Watch Marisa Carrasco-Queijeiro's TeachTalk on How To Communicate Research.

Google Chrome users click twice to play video.

STREAM MEDIA
1_we9cb34u
Benefits
  • encourages self-directed learning, critical thinking,
    and research
Instructor
Preparation

Medium:

  • designing an implementation strategy
Activity Time a few minutes to multiple class sessions/long term projects
Student
Participation

individual

pairs

groups

Facilitation
Tips
Provide high levels of support to novice learners, reducing
as students become more comfortable with the approach.
Assessment formative and summative

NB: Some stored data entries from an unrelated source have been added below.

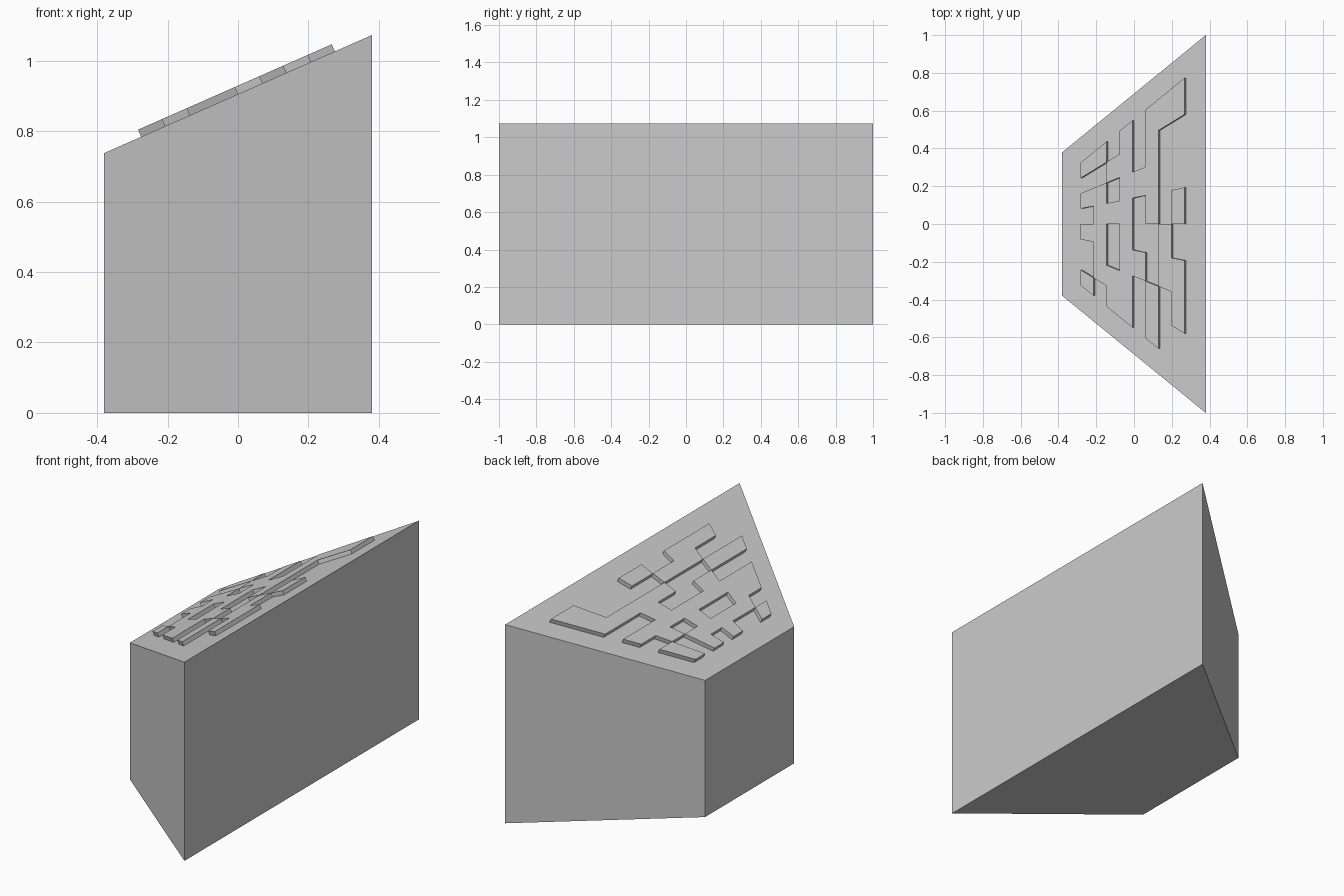
import bpy, bmesh
from mathutils import Vector

cube = bpy.data.objects.get("Cube")
if cube:
    bpy.data.objects.remove(cube, do_unlink=True)

HALF_X, NARROW, WIDE = 0.38, 0.38, 1.0
Z_LOW, Z_HIGH = 0.738, 1.073
SLOPE = (Z_HIGH - Z_LOW) / (2 * HALF_X)
FLARE = (WIDE - NARROW) / (2 * HALF_X)
NORMAL = Vector((-SLOPE, 0, 1)).normalized()

grey = bpy.data.materials.new("light_grey")
grey.use_nodes = True
colour = (0.6, 0.6, 0.6, 1)
grey.diffuse_color = colour
grey.node_tree.nodes["Principled BSDF"].inputs["Base Color"].default_value = colour


def half_width(x):
    return NARROW + FLARE * (x + HALF_X)


def top_z(x):
    return Z_LOW + SLOPE * (x + HALF_X)


def finish(bm, name):
    bmesh.ops.recalc_face_normals(bm, faces=bm.faces)
    mesh = bpy.data.meshes.new(name)
    bm.to_mesh(mesh)
    bm.free()
    mesh.materials.append(grey)
    obj = bpy.data.objects.new(name, mesh)
    bpy.context.collection.objects.link(obj)


# Body: flared trapezoid prism with a sloping top
bm = bmesh.new()
outline = [(x, s * half_width(x)) for x, s in
           ((-HALF_X, -1), (HALF_X, -1), (HALF_X, 1), (-HALF_X, 1))]
low = [bm.verts.new((x, y, 0)) for x, y in outline]
high = [bm.verts.new((x, y, top_z(x))) for x, y in outline]
bm.faces.new(low)
bm.faces.new(high)
for i in range(4):
    j = (i + 1) % 4
    bm.faces.new((low[i], low[j], high[j], high[i]))
finish(bm, "wedge_body")

# Raised pattern: fanned grid, each row is one strip from +y down to -y,
# read along x from the low end to the high end
PATTERN = ["##.#.###",
           "..##.#..",
           "##.###..",
           ".###.#.#",
           "##.#..#.",
           ".#.##.##",
           ".###.#.#",
           "#.##.#.."]
N = len(PATTERN)
GRID_X, MARGIN = 0.275, 0.142
THICK, SINK = 0.022, 0.004

bm = bmesh.new()
verts = {}


def grid_vert(col, row):
    if (col, row) not in verts:
        x = GRID_X * (2 * col / N - 1)
        y = (half_width(x) - MARGIN) * (1 - 2 * row / N)
        verts[col, row] = bm.verts.new(Vector((x, y, top_z(x))) - NORMAL * SINK)
    return verts[col, row]


for r, line in enumerate(PATTERN):
    for c, cell in enumerate(line):
        if cell == "#":
            bm.faces.new([grid_vert(c + i, r + j)
                          for i, j in ((0, 0), (0, 1), (1, 1), (1, 0))])
raised = bmesh.ops.extrude_face_region(bm, geom=bm.faces[:])["geom"]
bmesh.ops.translate(bm, vec=NORMAL * (THICK + SINK),
                    verts=[g for g in raised if isinstance(g, bmesh.types.BMVert)])
finish(bm, "raised_pattern")
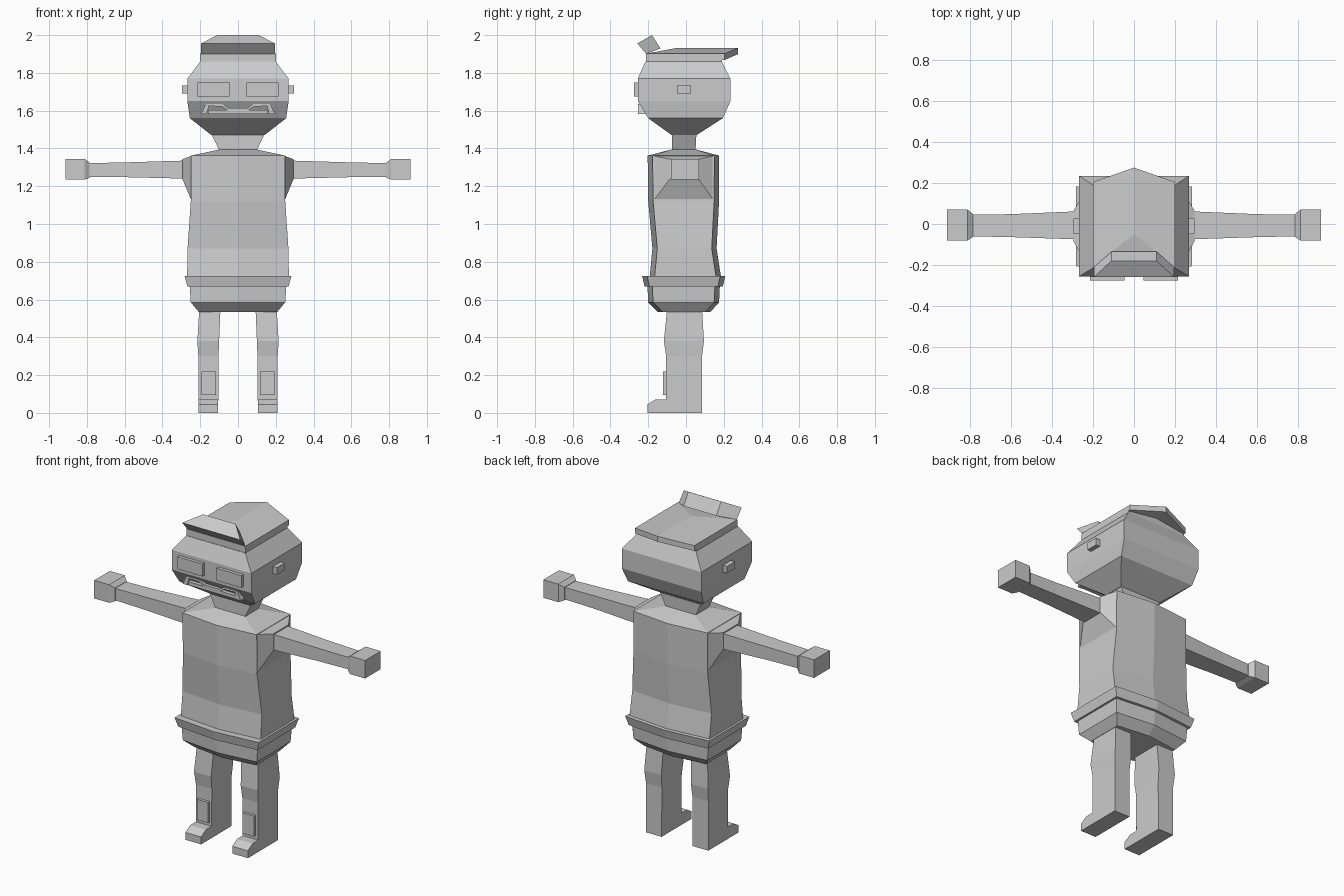
import bpy
import bmesh

# Remove the default object
default_cube = bpy.data.objects.get("Cube")
if default_cube:
    bpy.data.objects.remove(default_cube, do_unlink=True)

# Single plain colour
grey = bpy.data.materials.new("plain_grey")
grey.use_nodes = True
grey_value = (0.6, 0.6, 0.6, 1)
grey.diffuse_color = grey_value
for node in grey.node_tree.nodes:
    if node.type == "BSDF_PRINCIPLED":
        node.inputs["Base Color"].default_value = grey_value


def loft(name, rings):
    """Skin a row of equal-sided rings and close both ends, flat shaded."""
    bm = bmesh.new()
    rows = [[bm.verts.new(point) for point in ring] for ring in rings]
    count = len(rows[0])
    for lower, upper in zip(rows, rows[1:]):
        for i in range(count):
            j = (i + 1) % count
            bm.faces.new((lower[i], lower[j], upper[j], upper[i]))
    bm.faces.new(rows[0][::-1])
    bm.faces.new(rows[-1])
    bmesh.ops.recalc_face_normals(bm, faces=bm.faces[:])
    mesh = bpy.data.meshes.new(name)
    bm.to_mesh(mesh)
    bm.free()
    mesh.materials.append(grey)
    part = bpy.data.objects.new(name, mesh)
    bpy.context.collection.objects.link(part)
    return part


def level(z, left, right, front, back):
    """Rectangular ring lying flat at height z."""
    return [(left, front, z), (right, front, z), (right, back, z), (left, back, z)]


def bulged(z, half, front, back, bulge=0.026):
    """Six-sided ring whose front and back swell out at the middle."""
    return [(-half, front + bulge, z), (0, front, z), (half, front + bulge, z),
            (half, back - bulge, z), (0, back, z), (-half, back - bulge, z)]


def upright(x, front, back, low, high):
    """Rectangular ring standing across the arm at x."""
    return [(x, front, low), (x, back, low), (x, back, high), (x, front, high)]


def box(name, left, right, front, back, low, high):
    return loft(name, [level(z, left, right, front, back) for z in (low, high)])


def panel(name, outline, front, back):
    """Upright plate cut to an outline of x and z pairs."""
    return loft(name, [[(x, y, z) for x, z in outline] for y in (front, back)])


# Head and neck
loft("head", [level(z, -half, half, front, back) for z, half, front, back in (
    (1.47, 0.14, -0.075, 0.055), (1.56, 0.255, -0.2, 0.195),
    (1.65, 0.268, -0.255, 0.235), (1.77, 0.268, -0.255, 0.235),
    (1.86, 0.2, -0.215, 0.19))])
loft("neck", [level(1.38, -0.095, 0.095, -0.075, 0.05),
              level(1.475, -0.14, 0.14, -0.075, 0.055)])

# Torso, belt and hips
loft("torso", [bulged(*row) for row in (
    (0.69, 0.27, -0.195, 0.19), (0.87, 0.267, -0.178, 0.162),
    (1.12, 0.25, -0.2, 0.175), (1.362, 0.25, -0.203, 0.176),
    (1.395, 0.095, -0.075, 0.05, 0))])
loft("belt", [bulged(*row) for row in (
    (0.67, 0.268, -0.22, 0.195), (0.725, 0.283, -0.232, 0.208))])
loft("hips", [bulged(*row) for row in (
    (0.535, 0.208, -0.15, 0.13), (0.585, 0.25, -0.2, 0.175),
    (0.69, 0.257, -0.205, 0.18))])

# Mouth
box("mouth_bar", -0.16, 0.16, -0.25, -0.2, 1.582, 1.603)
panel("upper_lip", [(-0.17, 1.625), (-0.165, 1.635), (-0.08, 1.635), (-0.05, 1.614),
                    (0.05, 1.614), (0.08, 1.635), (0.165, 1.635), (0.17, 1.625),
                    (0.085, 1.622), (0.055, 1.603), (-0.055, 1.603), (-0.085, 1.622)],
      -0.253, -0.22)

# Flat cap: band, ridged crown with a pointed back, and raised front flap
box("cap_band", -0.2, 0.2, -0.212, 0.19, 1.85, 1.9)
crown_top = [(-0.2, -0.21, 1.902), (0.2, -0.21, 1.902), (0.2, 0.205, 1.902),
             (0, 0.275, 1.932), (-0.2, 0.205, 1.902)]
crown = loft("cap_crown", [[(x, y, z - 0.033) for x, y, z in crown_top], crown_top])
bm = bmesh.new()
bm.from_mesh(crown.data)
# fold the top and underside along a ridge from the back point
for end in [v for v in bm.verts if abs(v.co.x) < 0.001]:
    face = max(end.link_faces, key=lambda f: len(f.verts))
    bmesh.ops.poke(bm, faces=[face])
for v in bm.verts:
    if abs(v.co.x) < 0.001 and v.co.y < 0.2:
        v.co.y = -0.05
        v.co.z = 1.932 if v.co.z > 1.89 else 1.89
bm.to_mesh(crown.data)
bm.free()
loft("cap_flap", [
    [(-0.195, -0.21, 1.9), (0.195, -0.21, 1.9),
     (0.195, -0.258, 1.956), (-0.195, -0.258, 1.956)],
    [(-0.11, -0.135, 1.93), (0.11, -0.135, 1.93),
     (0.11, -0.18, 2.0), (-0.11, -0.18, 2.0)]])

# Paired parts
for prefix, s in (("left", 1), ("right", -1)):
    box(prefix + "_eye", s * 0.046, s * 0.215, -0.275, -0.25, 1.675, 1.75)
    box(prefix + "_ear", s * 0.25, s * 0.296, -0.048, 0.027, 1.69, 1.733)
    panel(prefix + "_mouth_corner",
          [(s * x, z) for x, z in ((0.165, 1.582), (0.195, 1.582),
                                   (0.172, 1.635), (0.155, 1.622))], -0.253, -0.21)

    # Shoulder, arm and hand
    loft(prefix + "_shoulder", [upright(s * 0.245, -0.175, 0.15, 1.12, 1.361),
                                upright(s * 0.295, -0.085, 0.065, 1.24, 1.343)])
    loft(prefix + "_arm", [upright(s * x, *size) for x, *size in (
        (0.27, -0.075, 0.062, 1.24, 1.336), (0.6, -0.064, 0.048, 1.248, 1.326),
        (0.8, -0.06, 0.045, 1.25, 1.322))])
    loft(prefix + "_hand", [upright(s * x, *size) for x, *size in (
        (0.785, -0.063, 0.048, 1.245, 1.325), (0.812, -0.08, 0.07, 1.235, 1.345),
        (0.913, -0.08, 0.07, 1.235, 1.345))])

    # Leg, foot and shin plate
    loft(prefix + "_leg", [level(z, s * inner, s * outer, front, back)
                           for z, inner, outer, front, back in (
        (0, 0.105, 0.21, -0.105, 0.085), (0.3, 0.103, 0.21, -0.105, 0.085),
        (0.38, 0.1, 0.215, -0.117, 0.095), (0.55, 0.093, 0.205, -0.1, 0.085))])
    foot_side = ((-0.1, 0), (-0.205, 0), (-0.205, 0.045), (-0.16, 0.072), (-0.1, 0.072))
    loft(prefix + "_foot", [[(s * x, y, z) for y, z in foot_side] for x in (0.105, 0.21)])
    box(prefix + "_shin_plate", s * 0.117, s * 0.192, -0.122, -0.1, 0.095, 0.22)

Inquiry-based learning is similar to problem-based learning, however this approach involves posing questions to students on a topic or theme, or in some cases asking students to come up with questions after exploring a topic or theme, as opposed to solving a problem that was posed by the instructor (as in PBL). Proponents of inquiry-based learning believe that students will gain a deeper knowledge and understanding of topics through the process of question creation, research and provision of potential answers to those questions, and potential areas for future study within a topic or theme.

Inquiry-based learning is a constructivist-based approach to learning, which sometimes calls for minimal instructor support. However, it is important to provide support for students who are new to inquiry-based learning to clarify any misconceptions. Support can be reduced as the students become more comfortable with the approach.